§ Material supplied:
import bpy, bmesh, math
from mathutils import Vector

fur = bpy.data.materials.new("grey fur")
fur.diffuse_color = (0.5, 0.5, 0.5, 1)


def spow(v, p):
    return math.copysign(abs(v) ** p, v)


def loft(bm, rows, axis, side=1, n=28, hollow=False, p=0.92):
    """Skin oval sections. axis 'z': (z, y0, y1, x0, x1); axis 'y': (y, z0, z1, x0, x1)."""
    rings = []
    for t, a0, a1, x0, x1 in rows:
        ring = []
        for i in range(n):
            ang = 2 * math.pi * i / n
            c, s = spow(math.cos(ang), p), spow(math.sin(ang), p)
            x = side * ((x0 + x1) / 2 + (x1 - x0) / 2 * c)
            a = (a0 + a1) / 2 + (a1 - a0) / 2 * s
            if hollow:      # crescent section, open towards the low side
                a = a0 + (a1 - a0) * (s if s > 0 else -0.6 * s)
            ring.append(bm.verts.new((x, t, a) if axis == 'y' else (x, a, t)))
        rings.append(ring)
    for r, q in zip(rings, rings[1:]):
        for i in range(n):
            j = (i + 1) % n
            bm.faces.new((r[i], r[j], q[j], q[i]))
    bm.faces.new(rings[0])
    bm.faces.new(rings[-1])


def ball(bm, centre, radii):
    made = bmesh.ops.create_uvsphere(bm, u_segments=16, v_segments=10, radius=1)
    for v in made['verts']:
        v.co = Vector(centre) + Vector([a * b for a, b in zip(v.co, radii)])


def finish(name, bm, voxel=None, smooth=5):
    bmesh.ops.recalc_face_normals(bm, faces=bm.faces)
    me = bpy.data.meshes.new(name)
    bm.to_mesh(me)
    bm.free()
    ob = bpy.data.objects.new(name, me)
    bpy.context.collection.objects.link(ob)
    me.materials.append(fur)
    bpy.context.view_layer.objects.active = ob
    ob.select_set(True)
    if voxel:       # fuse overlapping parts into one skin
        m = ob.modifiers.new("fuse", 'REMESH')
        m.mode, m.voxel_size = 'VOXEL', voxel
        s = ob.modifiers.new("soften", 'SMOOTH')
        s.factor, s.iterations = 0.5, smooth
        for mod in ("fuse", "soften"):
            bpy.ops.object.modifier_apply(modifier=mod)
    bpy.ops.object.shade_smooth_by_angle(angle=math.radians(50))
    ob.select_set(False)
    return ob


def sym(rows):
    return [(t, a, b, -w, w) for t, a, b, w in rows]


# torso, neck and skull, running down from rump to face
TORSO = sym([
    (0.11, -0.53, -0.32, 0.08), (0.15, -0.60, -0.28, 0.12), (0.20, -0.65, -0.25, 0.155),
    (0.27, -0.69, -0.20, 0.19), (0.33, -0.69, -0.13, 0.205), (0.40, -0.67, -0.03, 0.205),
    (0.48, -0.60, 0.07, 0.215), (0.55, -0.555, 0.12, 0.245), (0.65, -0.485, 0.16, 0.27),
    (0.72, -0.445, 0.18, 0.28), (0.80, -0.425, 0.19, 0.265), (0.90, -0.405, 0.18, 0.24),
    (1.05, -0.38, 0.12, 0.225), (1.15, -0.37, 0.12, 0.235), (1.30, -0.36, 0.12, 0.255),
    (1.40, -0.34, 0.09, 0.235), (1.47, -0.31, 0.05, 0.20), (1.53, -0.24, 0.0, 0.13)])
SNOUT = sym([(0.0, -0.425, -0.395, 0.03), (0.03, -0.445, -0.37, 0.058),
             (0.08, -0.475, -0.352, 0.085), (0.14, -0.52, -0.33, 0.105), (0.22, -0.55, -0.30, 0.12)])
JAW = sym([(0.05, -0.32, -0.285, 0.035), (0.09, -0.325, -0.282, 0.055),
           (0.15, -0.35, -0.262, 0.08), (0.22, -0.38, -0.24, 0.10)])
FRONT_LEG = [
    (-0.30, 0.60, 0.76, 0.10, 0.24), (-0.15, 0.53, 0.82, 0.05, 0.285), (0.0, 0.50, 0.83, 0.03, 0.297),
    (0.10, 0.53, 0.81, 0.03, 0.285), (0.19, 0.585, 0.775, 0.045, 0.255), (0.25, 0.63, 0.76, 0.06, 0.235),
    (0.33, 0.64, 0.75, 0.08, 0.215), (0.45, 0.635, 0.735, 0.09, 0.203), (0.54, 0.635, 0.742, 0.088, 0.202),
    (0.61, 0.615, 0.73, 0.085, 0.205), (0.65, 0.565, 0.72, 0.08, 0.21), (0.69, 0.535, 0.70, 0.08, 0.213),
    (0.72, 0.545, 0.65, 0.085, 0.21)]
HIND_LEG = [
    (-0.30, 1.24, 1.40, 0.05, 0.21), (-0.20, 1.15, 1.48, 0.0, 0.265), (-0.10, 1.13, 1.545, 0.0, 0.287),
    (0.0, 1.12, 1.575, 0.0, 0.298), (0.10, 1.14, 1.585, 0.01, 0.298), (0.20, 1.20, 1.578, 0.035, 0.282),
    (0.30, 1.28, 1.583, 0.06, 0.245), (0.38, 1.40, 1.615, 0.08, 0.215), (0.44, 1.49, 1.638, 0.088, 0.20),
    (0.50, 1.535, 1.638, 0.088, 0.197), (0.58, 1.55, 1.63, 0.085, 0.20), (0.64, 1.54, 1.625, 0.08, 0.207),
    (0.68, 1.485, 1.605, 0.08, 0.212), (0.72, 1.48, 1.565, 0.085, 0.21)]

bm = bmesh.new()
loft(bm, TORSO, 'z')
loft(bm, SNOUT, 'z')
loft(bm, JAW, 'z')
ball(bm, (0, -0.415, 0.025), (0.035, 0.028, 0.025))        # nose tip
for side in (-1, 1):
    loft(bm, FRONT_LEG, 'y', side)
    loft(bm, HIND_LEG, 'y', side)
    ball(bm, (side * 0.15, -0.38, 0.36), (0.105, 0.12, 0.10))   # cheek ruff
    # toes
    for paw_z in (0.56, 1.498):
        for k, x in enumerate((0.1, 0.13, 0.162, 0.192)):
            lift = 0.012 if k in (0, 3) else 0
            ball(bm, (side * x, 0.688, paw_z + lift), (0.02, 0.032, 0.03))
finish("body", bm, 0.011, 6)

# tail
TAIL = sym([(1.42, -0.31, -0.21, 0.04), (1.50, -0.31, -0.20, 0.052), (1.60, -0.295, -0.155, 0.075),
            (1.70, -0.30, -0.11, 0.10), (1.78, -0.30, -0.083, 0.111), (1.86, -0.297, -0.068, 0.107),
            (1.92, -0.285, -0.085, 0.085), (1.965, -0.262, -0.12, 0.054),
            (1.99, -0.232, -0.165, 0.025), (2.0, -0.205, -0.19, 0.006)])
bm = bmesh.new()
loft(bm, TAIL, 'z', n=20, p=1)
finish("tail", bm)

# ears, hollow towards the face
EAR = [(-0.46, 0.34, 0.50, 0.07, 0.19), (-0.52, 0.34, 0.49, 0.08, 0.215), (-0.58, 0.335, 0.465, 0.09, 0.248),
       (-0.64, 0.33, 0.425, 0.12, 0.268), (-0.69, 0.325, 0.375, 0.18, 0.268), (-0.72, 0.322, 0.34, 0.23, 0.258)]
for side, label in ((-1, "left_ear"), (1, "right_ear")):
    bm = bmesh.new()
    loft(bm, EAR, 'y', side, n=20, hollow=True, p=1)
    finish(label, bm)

§ Exercise directions:
Write out the records above exactly as given.

§ Task output:
import bpy, bmesh, math
from mathutils import Vector

fur = bpy.data.materials.new("grey fur")
fur.diffuse_color = (0.5, 0.5, 0.5, 1)


def spow(v, p):
    return math.copysign(abs(v) ** p, v)


def loft(bm, rows, axis, side=1, n=28, hollow=False, p=0.92):
    """Skin oval sections. axis 'z': (z, y0, y1, x0, x1); axis 'y': (y, z0, z1, x0, x1)."""
    rings = []
    for t, a0, a1, x0, x1 in rows:
        ring = []
        for i in range(n):
            ang = 2 * math.pi * i / n
            c, s = spow(math.cos(ang), p), spow(math.sin(ang), p)
            x = side * ((x0 + x1) / 2 + (x1 - x0) / 2 * c)
            a = (a0 + a1) / 2 + (a1 - a0) / 2 * s
            if hollow:      # crescent section, open towards the low side
                a = a0 + (a1 - a0) * (s if s > 0 else -0.6 * s)
            ring.append(bm.verts.new((x, t, a) if axis == 'y' else (x, a, t)))
        rings.append(ring)
    for r, q in zip(rings, rings[1:]):
        for i in range(n):
            j = (i + 1) % n
            bm.faces.new((r[i], r[j], q[j], q[i]))
    bm.faces.new(rings[0])
    bm.faces.new(rings[-1])


def ball(bm, centre, radii):
    made = bmesh.ops.create_uvsphere(bm, u_segments=16, v_segments=10, radius=1)
    for v in made['verts']:
        v.co = Vector(centre) + Vector([a * b for a, b in zip(v.co, radii)])


def finish(name, bm, voxel=None, smooth=5):
    bmesh.ops.recalc_face_normals(bm, faces=bm.faces)
    me = bpy.data.meshes.new(name)
    bm.to_mesh(me)
    bm.free()
    ob = bpy.data.objects.new(name, me)
    bpy.context.collection.objects.link(ob)
    me.materials.append(fur)
    bpy.context.view_layer.objects.active = ob
    ob.select_set(True)
    if voxel:       # fuse overlapping parts into one skin
        m = ob.modifiers.new("fuse", 'REMESH')
        m.mode, m.voxel_size = 'VOXEL', voxel
        s = ob.modifiers.new("soften", 'SMOOTH')
        s.factor, s.iterations = 0.5, smooth
        for mod in ("fuse", "soften"):
            bpy.ops.object.modifier_apply(modifier=mod)
    bpy.ops.object.shade_smooth_by_angle(angle=math.radians(50))
    ob.select_set(False)
    return ob


def sym(rows):
    return [(t, a, b, -w, w) for t, a, b, w in rows]


# torso, neck and skull, running down from rump to face
TORSO = sym([
    (0.11, -0.53, -0.32, 0.08), (0.15, -0.60, -0.28, 0.12), (0.20, -0.65, -0.25, 0.155),
    (0.27, -0.69, -0.20, 0.19), (0.33, -0.69, -0.13, 0.205), (0.40, -0.67, -0.03, 0.205),
    (0.48, -0.60, 0.07, 0.215), (0.55, -0.555, 0.12, 0.245), (0.65, -0.485, 0.16, 0.27),
    (0.72, -0.445, 0.18, 0.28), (0.80, -0.425, 0.19, 0.265), (0.90, -0.405, 0.18, 0.24),
    (1.05, -0.38, 0.12, 0.225), (1.15, -0.37, 0.12, 0.235), (1.30, -0.36, 0.12, 0.255),
    (1.40, -0.34, 0.09, 0.235), (1.47, -0.31, 0.05, 0.20), (1.53, -0.24, 0.0, 0.13)])
SNOUT = sym([(0.0, -0.425, -0.395, 0.03), (0.03, -0.445, -0.37, 0.058),
             (0.08, -0.475, -0.352, 0.085), (0.14, -0.52, -0.33, 0.105), (0.22, -0.55, -0.30, 0.12)])
JAW = sym([(0.05, -0.32, -0.285, 0.035), (0.09, -0.325, -0.282, 0.055),
           (0.15, -0.35, -0.262, 0.08), (0.22, -0.38, -0.24, 0.10)])
FRONT_LEG = [
    (-0.30, 0.60, 0.76, 0.10, 0.24), (-0.15, 0.53, 0.82, 0.05, 0.285), (0.0, 0.50, 0.83, 0.03, 0.297),
    (0.10, 0.53, 0.81, 0.03, 0.285), (0.19, 0.585, 0.775, 0.045, 0.255), (0.25, 0.63, 0.76, 0.06, 0.235),
    (0.33, 0.64, 0.75, 0.08, 0.215), (0.45, 0.635, 0.735, 0.09, 0.203), (0.54, 0.635, 0.742, 0.088, 0.202),
    (0.61, 0.615, 0.73, 0.085, 0.205), (0.65, 0.565, 0.72, 0.08, 0.21), (0.69, 0.535, 0.70, 0.08, 0.213),
    (0.72, 0.545, 0.65, 0.085, 0.21)]
HIND_LEG = [
    (-0.30, 1.24, 1.40, 0.05, 0.21), (-0.20, 1.15, 1.48, 0.0, 0.265), (-0.10, 1.13, 1.545, 0.0, 0.287),
    (0.0, 1.12, 1.575, 0.0, 0.298), (0.10, 1.14, 1.585, 0.01, 0.298), (0.20, 1.20, 1.578, 0.035, 0.282),
    (0.30, 1.28, 1.583, 0.06, 0.245), (0.38, 1.40, 1.615, 0.08, 0.215), (0.44, 1.49, 1.638, 0.088, 0.20),
    (0.50, 1.535, 1.638, 0.088, 0.197), (0.58, 1.55, 1.63, 0.085, 0.20), (0.64, 1.54, 1.625, 0.08, 0.207),
    (0.68, 1.485, 1.605, 0.08, 0.212), (0.72, 1.48, 1.565, 0.085, 0.21)]

bm = bmesh.new()
loft(bm, TORSO, 'z')
loft(bm, SNOUT, 'z')
loft(bm, JAW, 'z')
ball(bm, (0, -0.415, 0.025), (0.035, 0.028, 0.025))        # nose tip
for side in (-1, 1):
    loft(bm, FRONT_LEG, 'y', side)
    loft(bm, HIND_LEG, 'y', side)
    ball(bm, (side * 0.15, -0.38, 0.36), (0.105, 0.12, 0.10))   # cheek ruff
    # toes
    for paw_z in (0.56, 1.498):
        for k, x in enumerate((0.1, 0.13, 0.162, 0.192)):
            lift = 0.012 if k in (0, 3) else 0
            ball(bm, (side * x, 0.688, paw_z + lift), (0.02, 0.032, 0.03))
finish("body", bm, 0.011, 6)

# tail
TAIL = sym([(1.42, -0.31, -0.21, 0.04), (1.50, -0.31, -0.20, 0.052), (1.60, -0.295, -0.155, 0.075),
            (1.70, -0.30, -0.11, 0.10), (1.78, -0.30, -0.083, 0.111), (1.86, -0.297, -0.068, 0.107),
            (1.92, -0.285, -0.085, 0.085), (1.965, -0.262, -0.12, 0.054),
            (1.99, -0.232, -0.165, 0.025), (2.0, -0.205, -0.19, 0.006)])
bm = bmesh.new()
loft(bm, TAIL, 'z', n=20, p=1)
finish("tail", bm)

# ears, hollow towards the face
EAR = [(-0.46, 0.34, 0.50, 0.07, 0.19), (-0.52, 0.34, 0.49, 0.08, 0.215), (-0.58, 0.335, 0.465, 0.09, 0.248),
       (-0.64, 0.33, 0.425, 0.12, 0.268), (-0.69, 0.325, 0.375, 0.18, 0.268), (-0.72, 0.322, 0.34, 0.23, 0.258)]
for side, label in ((-1, "left_ear"), (1, "right_ear")):
    bm = bmesh.new()
    loft(bm, EAR, 'y', side, n=20, hollow=True, p=1)
    finish(label, bm)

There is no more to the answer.